Lower educated women are less often active on the labour market than women educated at secondary or higher level. The difference with respect to labour participation between lower and higher educated is particularly obvious in Turkish and Moroccan women. The rate is particularly low in lower educated mothers with young children.
Participation rate among higher educated Turkish and Moroccan women twice as high as among their lower educated counterparts
The gross labour participation rate of lower educated women in the age category 25-50 is markedly lower than of secondary and higher educated women. In the period 2006-2008, about 57 percent of low-level educated women participated on the labour market, as against 82 percent of their higher educated counterparts. The labour market participation rate for secondary and higher educated women was nearly 1.5 times as high as for lower educated women. This applied to native Dutch women as well as women from foreign backgrounds. Turkish and Moroccan women constitute an exception. In these groups, secondary and higher educated women participated nearly twice as often on the labour market as lower educated women.
Labour participation of women (25 to 50 yrs) by level of education and ethnic background, 2006/2008
Labour participation lowest among lower educated women with children under the age of four
Lower educated mothers, whose youngest child is attending primary school, more often were active on the labour marker than lower educated mothers whose youngest child was under the age of four. The largest difference was found in women with non-western backgrounds. The gross labour participation rate among lower educated women with a non-western ethnic background and children under the age of four was only 30 percent. If their youngest child was attending school, the participation rate rose to 41 percent. This difference was greater than for lower educated native Dutch mothers and also greater than for mothers educated at secondary of higher level, irrespective of ethnic background.

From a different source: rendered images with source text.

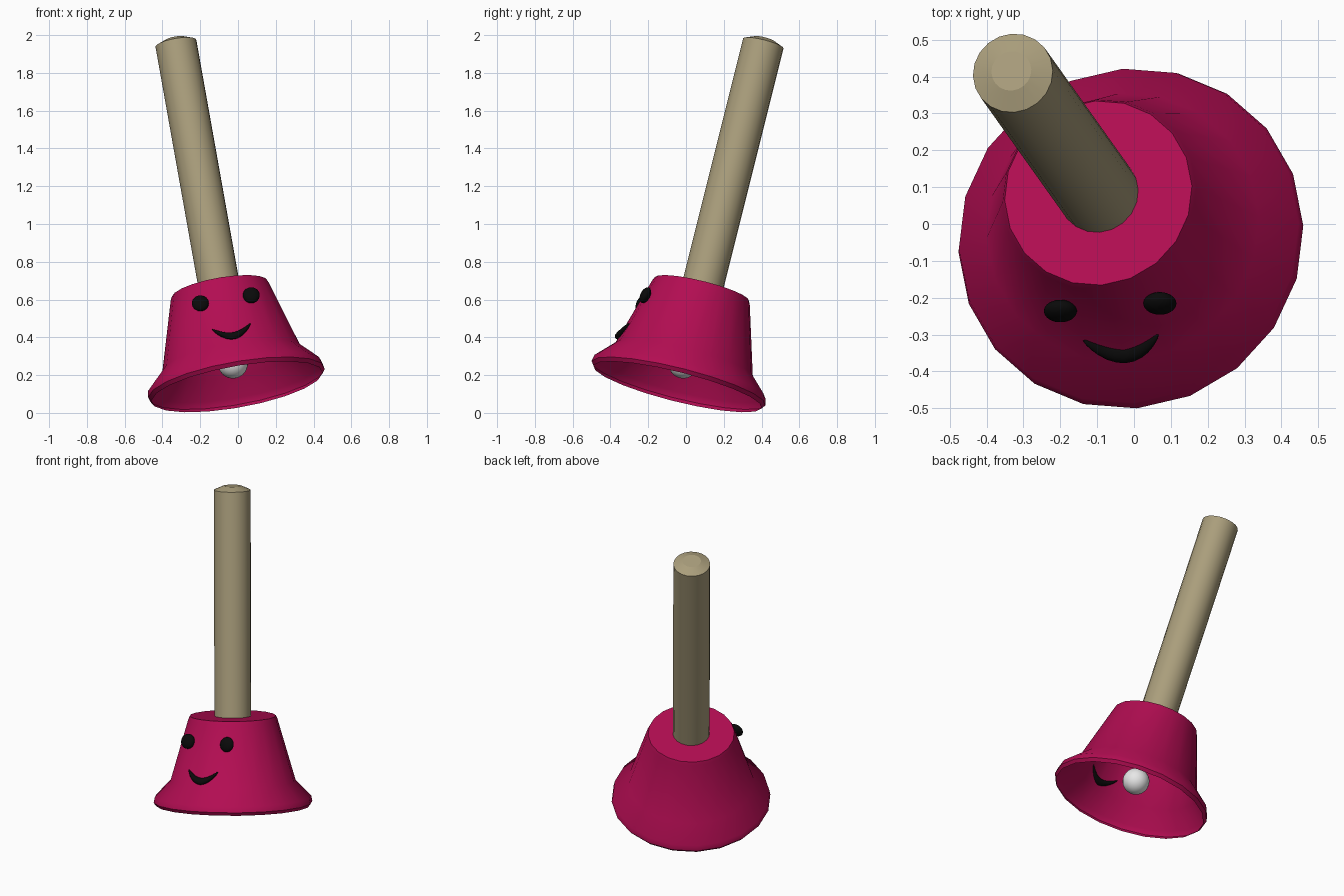
import bpy, bmesh, math
from mathutils import Matrix, Vector

cube = bpy.data.objects.get("Cube")
if cube:
    bpy.data.objects.remove(cube, do_unlink=True)

# Tilted frame shared by all parts: origin at the mouth centre, z along the handle
axis = Vector((-0.178, 0.25, 1)).normalized()
back = Vector((-0.035, 0.968, -0.247))
side = back.cross(axis).normalized()
back = axis.cross(side)
FRAME = Matrix((side, back, axis)).transposed().to_4x4()
FRAME.translation = (-0.005, -0.045, 0.138)


def material(name, rgb, rough=0.5):
    m = bpy.data.materials.new(name)
    m.use_nodes = True
    m.diffuse_color = (*rgb, 1)
    bsdf = m.node_tree.nodes["Principled BSDF"]
    bsdf.inputs["Base Color"].default_value = (*rgb, 1)
    bsdf.inputs["Roughness"].default_value = rough
    return m


MAGENTA = material("magenta", (0.45, 0.004, 0.085))
WOOD = material("pale wood", (0.40, 0.34, 0.20))
BLACK = material("black", (0.003, 0.003, 0.003))
SILVER = material("silver white", (0.8, 0.8, 0.8))


def finish(name, bm, mat, angle=40):
    bmesh.ops.recalc_face_normals(bm, faces=bm.faces)
    mesh = bpy.data.meshes.new(name)
    bm.to_mesh(mesh)
    bm.free()
    mesh.materials.append(mat)
    ob = bpy.data.objects.new(name, mesh)
    bpy.context.collection.objects.link(ob)
    ob.matrix_world = FRAME
    bpy.ops.object.select_all(action="DESELECT")
    ob.select_set(True)
    bpy.context.view_layer.objects.active = ob
    bpy.ops.object.shade_smooth_by_angle(angle=math.radians(angle))
    return ob


def lathe(name, profile, mat, sides=20, angle=40, cap_start=False):
    """Turn (radius, height) points about z and close the top."""
    bm = bmesh.new()
    rings = [[bm.verts.new((r * math.cos(k * math.tau / sides),
                            r * math.sin(k * math.tau / sides), h))
              for k in range(sides)] for r, h in profile]
    for a, b in zip(rings, rings[1:]):
        for k in range(sides):
            n = (k + 1) % sides
            bm.faces.new((a[k], a[n], b[n], b[k]))
    bm.faces.new(rings[-1])
    if cap_start:
        bm.faces.new(rings[0][::-1])
    return finish(name, bm, mat, angle)


def ball(name, centre, size, mat, turn=Matrix(), bend=None):
    bm = bmesh.new()
    bmesh.ops.create_uvsphere(bm, u_segments=24, v_segments=16, radius=1)
    bm.transform(Matrix.Translation(centre) @ turn @ Matrix.Diagonal((*size, 1)))
    if bend:
        for v in bm.verts:
            bend(v.co)
    return finish(name, bm, mat, 60)


# Bell: thin open shell with a flared lip, closed at the shoulder
lathe("bell", [(0.46, 0), (0.475, 0.02), (0.468, 0.055), (0.375, 0.15),
               (0.267, 0.52), (0.258, 0.54)], MAGENTA)

# Handle with a low domed end
lathe("handle", [(0.11, 0.53), (0.11, 1.902), (0.055, 1.926)], WOOD,
      angle=20, cap_start=True)

# Clapper
ball("clapper", (0, 0, 0.13), (0.08,) * 3, SILVER)

# Eyes: flattened balls leaning with the wall
lean = Matrix.Rotation(math.radians(-12), 4, "X")
for label, s in (("right", -1), ("left", 1)):
    ball(label + "_eye", (s * 0.137, -0.288, 0.41), (0.045, 0.026, 0.045), BLACK, lean)


# Smile: long tapered ball bent upwards and around the wall
def smile_bend(co):
    co.z += 0.06 * (co.x / 0.104) ** 2
    radius = 0.375 - 0.29 * (co.z - 0.15)
    co.y -= math.sqrt(radius ** 2 - co.x ** 2) + 0.003


ball("smile", (0, 0, 0.188), (0.104, 0.02, 0.02), BLACK, bend=smile_bend)
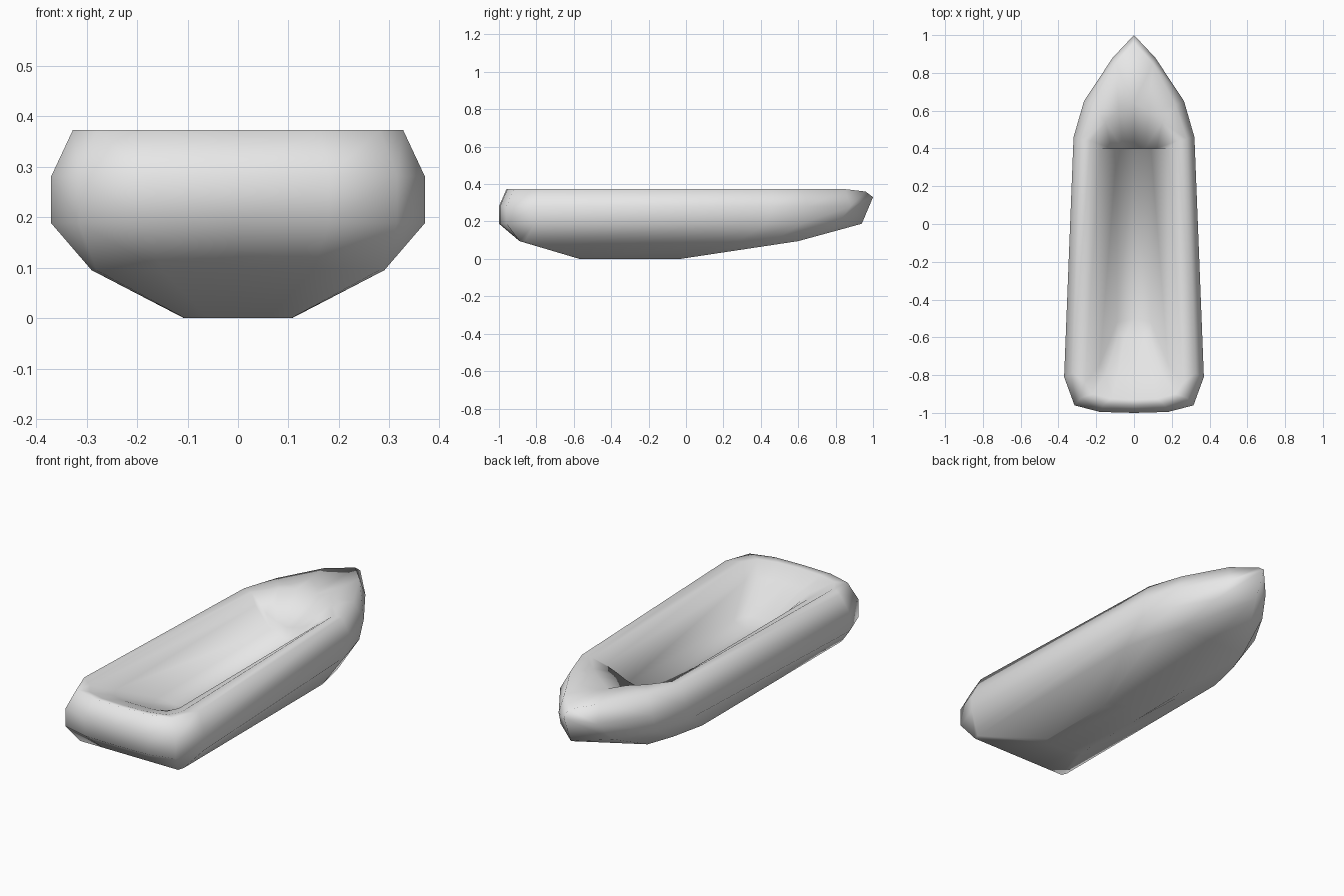
import bpy, bmesh

if "Cube" in bpy.data.objects:
    bpy.data.objects.remove(bpy.data.objects["Cube"])

# half outlines (x, y) from stern centre to bow, with their height and bow-end height
LEVELS = [
    (0.0, 0.0, [(0, -.57), (.06, -.57), (.105, -.57), (.107, -.53), (.107, -.12), (.107, -.07), (.105, -.03), (0, -.03)]),
    (.095, .1, [(0, -.89), (.15, -.89), (.28, -.89), (.29, -.86), (.29, .28), (.25, .46), (.2, .6), (0, .6)]),
    (.188, .188, [(0, -1), (.18, -.995), (.315, -.96), (.37, -.81), (.315, .43), (.26, .62), (.15, .81), (0, .94)]),
    (.281, .33, [(0, -1), (.18, -.995), (.315, -.96), (.37, -.81), (.32, .46), (.265, .65), (.113, .88), (0, 1)]),
    (.373, .36, [(0, -.96), (.16, -.955), (.28, -.92), (.327, -.79), (.28, .45), (.22, .63), (.1, .85), (0, .96)]),
    (.368, .345, [(0, -.93), (.12, -.925), (.22, -.9), (.26, -.84), (.23, .44), (.15, .54), (.08, .6), (0, .64)]),
]
WALL = [(0, -.82), (.09, -.82), (.15, -.8), (.18, -.74), (.18, .4)]
FLOOR = [(0, -.6), (.05, -.6), (.08, -.58), (.09, -.52), (.09, .395)]
STEP = [(.12, .307), (.06, .28), (0, .265)]      # (x, z) of the dipped deck edge at y = 0.4

bm = bmesh.new()
rings = [[bm.verts.new((x, y, zb if i == 7 else z)) for i, (x, y) in enumerate(pts)]
         for z, zb, pts in LEVELS]


def bridge(a, b):
    for i in range(min(len(a), len(b)) - 1):
        bm.faces.new((a[i], a[i + 1], b[i + 1], b[i]))


# outer hull, rounded rim, bow deck and flat keel
for a, b in zip(rings, rings[1:]):
    bridge(a, b)
bm.faces.new(rings[0])

# cockpit walls and floor
inner = rings[-1]
wall = [bm.verts.new((x, y, .33)) for x, y in WALL]
floor = [bm.verts.new((x, y, .23)) for x, y in FLOOR]
keel = [bm.verts.new((0, y, .205)) for y in (-.5, .395)]
bridge(inner, wall)
bridge(wall, floor)
bm.faces.new((floor[0], floor[1], floor[2], floor[3], keel[0]))
bm.faces.new((floor[3], floor[4], keel[1], keel[0]))

# sloping deck in front of the cockpit and the step below it
step = [wall[4]] + [bm.verts.new((x, .4, z)) for x, z in STEP]
bridge(inner[4:], step)
bm.faces.new(step + [keel[1], floor[4]])

# mirror to the other side
copy = bmesh.ops.duplicate(bm, geom=bm.verts[:] + bm.edges[:] + bm.faces[:])["geom"]
for v in copy:
    if isinstance(v, bmesh.types.BMVert):
        v.co.x *= -1
bmesh.ops.remove_doubles(bm, verts=bm.verts[:], dist=1e-4)
bmesh.ops.recalc_face_normals(bm, faces=bm.faces[:])
for f in bm.faces:
    f.smooth = True

mesh = bpy.data.meshes.new("boat_hull")
bm.to_mesh(mesh)
bm.free()
hull = bpy.data.objects.new("boat_hull", mesh)
bpy.context.collection.objects.link(hull)

grey = bpy.data.materials.new("light grey")
grey.diffuse_color = (.8, .8, .8, 1)
grey.use_nodes = True
grey.node_tree.nodes["Principled BSDF"].inputs["Base Color"].default_value = grey.diffuse_color
mesh.materials.append(grey)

Female labour participation (25 to 50 yrs) by age of youngest child and ethnic background, 2006/2008
Martijn Souren and Jannes de Vries